• [What you should do] Only a number is wanted here: the count of lines in the entries below that contain the word "turns".

Saved entries
----

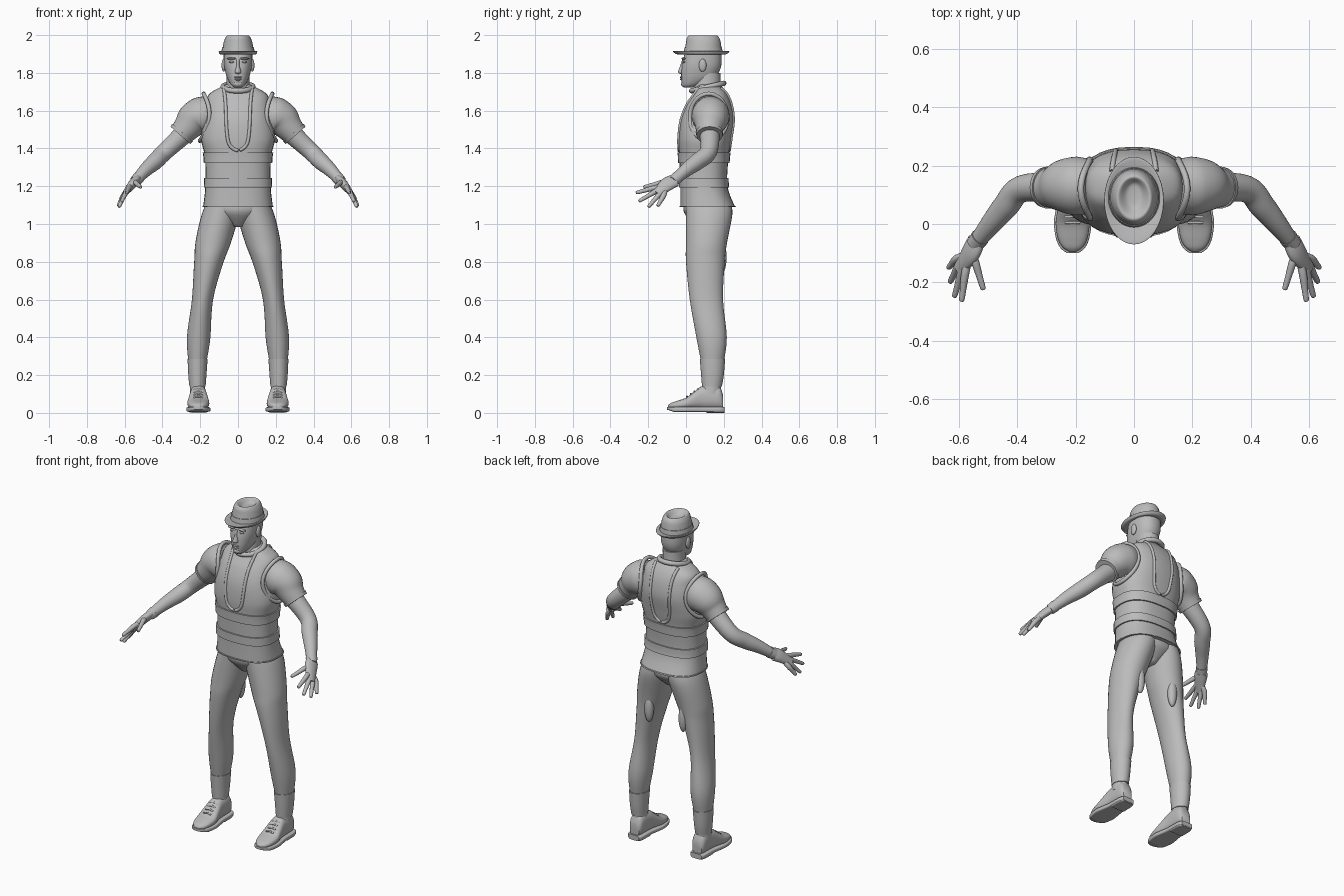
import bpy, bmesh, math
from mathutils import Vector, Matrix
from mathutils.bvhtree import BVHTree

cube = bpy.data.objects.get("Cube")
if cube:
    bpy.data.objects.remove(cube)

GREY = (.5, .5, .5, 1)
grey = bpy.data.materials.new("plain grey")
grey.use_nodes = True
grey.diffuse_color = GREY
grey.node_tree.nodes["Principled BSDF"].inputs["Base Color"].default_value = GREY


def finish(name, bm, mirror):
    """Turn a bmesh into a smooth-shaded object, optionally mirrored in x."""
    bmesh.ops.recalc_face_normals(bm, faces=bm.faces)
    mesh = bpy.data.meshes.new(name)
    bm.to_mesh(mesh)
    bm.free()
    mesh.materials.append(grey)
    obj = bpy.data.objects.new(name, mesh)
    bpy.context.collection.objects.link(obj)
    if mirror:
        modifier = obj.modifiers.new("Mirror", "MIRROR")
        modifier.use_mirror_merge = False
    bpy.ops.object.select_all(action="DESELECT")
    obj.select_set(True)
    bpy.context.view_layer.objects.active = obj
    bpy.ops.object.shade_smooth_by_angle(angle=math.radians(50))
    return obj


def spline(rows, steps=5):
    """Catmull-Rom interpolation through rows of equal length."""
    out = []
    for i in range(len(rows) - 1):
        before, start, end, after = (rows[max(i - 1, 0)], rows[i], rows[i + 1],
                                     rows[min(i + 2, len(rows) - 1)])
        for step in range(steps):
            t = step / steps
            out.append([q + t / 2 * (r - p + t * (2*p - 5*q + 4*r - w + t * (3*(q - r) + w - p)))
                        for p, q, r, w in zip(before, start, end, after)])
    return out + [list(rows[-1])]


def loft(name, rings, mirror=False, power=2, closed=False, sides=32):
    """Skin superellipse rings given as (centre, u axis, v axis)."""
    bm = bmesh.new()
    loops = []
    for centre, u, v in rings:
        loop = []
        for k in range(sides):
            angle = math.tau * k / sides
            c, s = math.cos(angle), math.sin(angle)
            loop.append(bm.verts.new(centre + u * math.copysign(abs(c) ** (2 / power), c)
                                     + v * math.copysign(abs(s) ** (2 / power), s)))
        loops.append(loop)
    pairs = list(zip(loops, loops[1:]))
    if closed:
        pairs.append((loops[-1], loops[0]))
    else:
        bm.faces.new(loops[0])
        bm.faces.new(loops[-1])
    for low, high in pairs:
        for k in range(sides):
            j = (k + 1) % sides
            bm.faces.new((low[k], low[j], high[j], high[k]))
    return finish(name, bm, mirror)


def stack(name, rows, centre_x=lambda z: 0, **options):
    """Horizontal sections: (z, half width, front y, back y)."""
    return loft(name, [(Vector((centre_x(z), (front + back) / 2, z)), Vector((width, 0, 0)),
                        Vector((0, (back - front) / 2, 0))) for z, width, front, back in rows], **options)


def tube(name, path, side=(0, 1, 0), wide=1, closed=False, **options):
    """Round or flattened limb along a path of (x, y, z, radius)."""
    points = [Vector(row[:3]) for row in path]
    last = len(points) - 1
    rings = []
    for i, point in enumerate(points):
        following = points[(i + 1) % len(points)] if closed else points[min(i + 1, last)]
        previous = points[i - 1] if closed else points[max(i - 1, 0)]
        along = (following - previous).normalized()
        v = along.cross(Vector(side)).normalized()
        radius = path[i][3]
        rings.append((point, v.cross(along) * radius * wide, v * radius))
    return loft(name, rings, closed=closed, **options)


def blob(name, centre, size, mirror=False):
    """Ellipsoid detail."""
    bm = bmesh.new()
    place = Matrix.Translation(centre) @ Matrix.Diagonal((*size, 1))
    bmesh.ops.create_uvsphere(bm, u_segments=20, v_segments=12, radius=1, matrix=place)
    return finish(name, bm, mirror)


# Vest body
body = spline([(1.09, .185, -.03, .26), (1.2, .173, -.03, .22), (1.35, .175, -.035, .225),
               (1.45, .195, -.04, .24), (1.55, .185, -.03, .255), (1.63, .17, 0, .245),
               (1.69, .15, .04, .22), (1.74, .06, .06, .18)], 20)
vest = stack("vest", body, power=2.5)
surface = BVHTree.FromPolygons([v.co for v in vest.data.vertices], [p.vertices for p in vest.data.polygons])


# Raised belt bands and hem
def band(name, low, high, puff):
    stack(name, [(z, width + puff, front - puff, back + puff)
                 for z, width, front, back in body if low <= z <= high], power=2.5)


band("upper_band", 1.32, 1.38, .008)
band("lower_band", 1.19, 1.25, .008)
band("hem", 1.09, 1.1, .004)

# U-shaped neckline trim, front and back
half = [(.075, 1.72), (.066, 1.64), (.06, 1.5), (.045, 1.42)]
outline = spline([(-x, z) for x, z in half] + [(0, 1.39)] + half[::-1])
for name, facing in (("front_neckline", -1), ("back_neckline", 1)):
    hits = [surface.ray_cast(Vector((x, facing, z)), Vector((0, -facing, 0)))[0] for x, z in outline]
    tube(name, [(*hit, .009) for hit in hits if hit], side=(1, .01, .02), sides=10)

# Rolled collar and armhole trim
turns = [math.tau * k / 40 for k in range(40)]
tube("collar", [(.08 * math.sin(a), .115 - .085 * math.cos(a), 1.725 - .02 * math.cos(a), .014)
                for a in turns], side=(0, 0, 1), closed=True, sides=10)
tube("armhole_trim", [(.172 - .02 * math.cos(2 * a) - .01 * math.sin(a), .12 + .1 * math.cos(a),
                       1.565 + .125 * math.sin(a), .011) for a in turns],
     side=(1, 0, 0), closed=True, sides=10, mirror=True)

# Short sleeves with a cuff, bare arms and wrist edge
sleeve = spline([(.14, .13, 1.6, .085), (.19, .13, 1.575, .1), (.235, .13, 1.55, .093),
                 (.27, .125, 1.51, .075), (.305, .125, 1.47, .064)])
tube("sleeve", sleeve, mirror=True)
tube("sleeve_cuff", [(x, y, z, radius + .005) for x, y, z, radius in sleeve[-3:]], mirror=True)
arm = spline([(.26, .125, 1.5, .055), (.385, .12, 1.385, .046), (.44, .06, 1.33, .044),
              (.49, 0, 1.285, .036), (.545, -.07, 1.225, .026)])
tube("arm", arm, mirror=True)
tube("wrist_edge", [(x, y, z, radius + .003) for x, y, z, radius in arm[-3:]], mirror=True)

# Hands: palm, then fingers fanned between the index and little knuckles
tube("palm", spline([(.54, -.06, 1.23, .022), (.56, -.1, 1.21, .023), (.6, -.155, 1.16, .014)]),
     side=(.3, .84, -.45), wide=1.75, mirror=True)


def finger(name, knuckle, tip):
    root = Vector((.56, -.1, 1.205)).lerp(knuckle, .5)
    stations = ((root, .013), (knuckle, .014), (knuckle.lerp(tip, .6), .011),
                (knuckle.lerp(tip, .95), .009), (tip, .003))
    tube(name, spline([(*point, radius) for point, radius in stations]),
         side=(1, .1, .2), sides=12, mirror=True)


index_knuckle, little_knuckle = Vector((.578, -.172, 1.19)), Vector((.608, -.12, 1.148))
tips = {"index_finger": (.59, -.265, 1.165), "middle_finger": (.615, -.25, 1.12),
        "ring_finger": (.63, -.2, 1.09), "little_finger": (.635, -.15, 1.095)}
for i, (name, tip) in enumerate(tips.items()):
    finger(name, index_knuckle.lerp(little_knuckle, i / 3), Vector(tip))
finger("thumb", Vector((.545, -.125, 1.22)), Vector((.515, -.225, 1.195)))


# Trousers: the legs splay outward in a gentle curve
def leg_line(z):
    return .215 - .17 * (z - .2) ** 2


stack("hips", spline([(.985, .03, .05, .17), (1.06, .15, -.01, .24), (1.12, .17, -.01, .235)]))
stack("leg", spline([(1.13, .09, 0, .235), (1.05, .1, 0, .245), (.9, .094, 0, .217), (.8, .078, 0, .205),
                     (.6, .056, .02, .196), (.4, .062, .055, .216), (.27, .048, .08, .2)]),
      leg_line, mirror=True)
stack("trouser_cuff", spline([(.285, .053, .073, .207), (.2, .048, .08, .2), (.14, .043, .085, .19)]),
      leg_line, mirror=True)
blob("thigh_patch", (.115, .19, .825), (.027, .025, .085), True)


# Shoes, built from cross-sections along the foot
def foot(name, sections, power):
    """Upright sections: (y, half width, bottom, top)."""
    loft(name, [(Vector((.21, y, (low + high) / 2)), Vector((width, 0, 0)),
                 Vector((0, 0, (high - low) / 2))) for y, width, low, high in sections],
         mirror=True, power=power)


shoe = spline([(.195, .03, .1), (.17, .042, .145), (.09, .045, .143), (.04, .053, .11), (0, .058, .08),
               (-.05, .05, .063), (-.08, .034, .052), (-.095, .012, .04)])
foot("shoe", [(y, width, .02, top) for y, width, top in shoe], 2.5)
foot("sole", [(y * 1.05, width + .006, .005 + max(0, -y - .06) / 3, .032) for y, width, top in shoe], 5)
foot("heel", [(y * 1.04, width + .003, 0, .02) for y, width, top in shoe if y > .1], 5)
stack("ankle", [(.1, .042, .08, .185), (.17, .038, .09, .183)], leg_line, mirror=True)
for k in range(4):
    y, z = .065 - .02 * k, .128 - .0135 * k
    tube("lace", [(.21 + reach, y, z - abs(reach) / 4, .005) for reach in (-.025, 0, .025)],
         side=(0, 0, 1), sides=8, mirror=True)

# Neck and head
stack("neck", [(1.67, .07, .04, .19), (1.74, .06, .04, .183), (1.8, .06, .05, .182)])
stack("head", spline([(1.722, .018, -.01, .03), (1.735, .036, -.02, .07), (1.765, .054, -.025, .14),
                      (1.8, .066, -.025, .172), (1.85, .075, -.02, .188), (1.93, .076, 0, .185)]), power=2.3)
stack("nose", spline([(1.795, .01, -.03, 0), (1.805, .017, -.042, 0), (1.84, .008, -.03, 0),
                      (1.87, .009, -.02, 0)]))
blob("upper_lip", (0, -.023, 1.777), (.022, .009, .005))
blob("lower_lip", (0, -.022, 1.766), (.018, .01, .006))
blob("chin", (0, -.012, 1.742), (.024, .014, .016))
blob("brow", (.034, -.012, 1.876), (.024, .011, .006), True)
blob("eye", (.033, -.011, 1.858), (.014, .008, .006), True)
blob("ear", (.076, .088, 1.84), (.011, .02, .034), True)

# Hat: pinched crown with a ribbon, over an oval brim that curls at the rim
crown = spline([(1.9, .087, -.01, .192), (1.96, .076, 0, .184), (1.985, .067, .005, .176),
                (1.998, .054, .02, .16), (1.975, .028, .055, .14), (1.97, .01, .08, .12)])
stack("hat_crown", crown)
stack("hat_ribbon", [(z, width + .003, front - .003, back + .003) for z, width, front, back in crown[1:4]])
stack("hat_brim", spline([(1.9, .08, 0, .18), (1.898, .094, -.045, .21), (1.91, .102, -.067, .228),
                          (1.915, .098, -.063, .224), (1.906, .08, 0, .18)]))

----

• [Result for this exercise] 3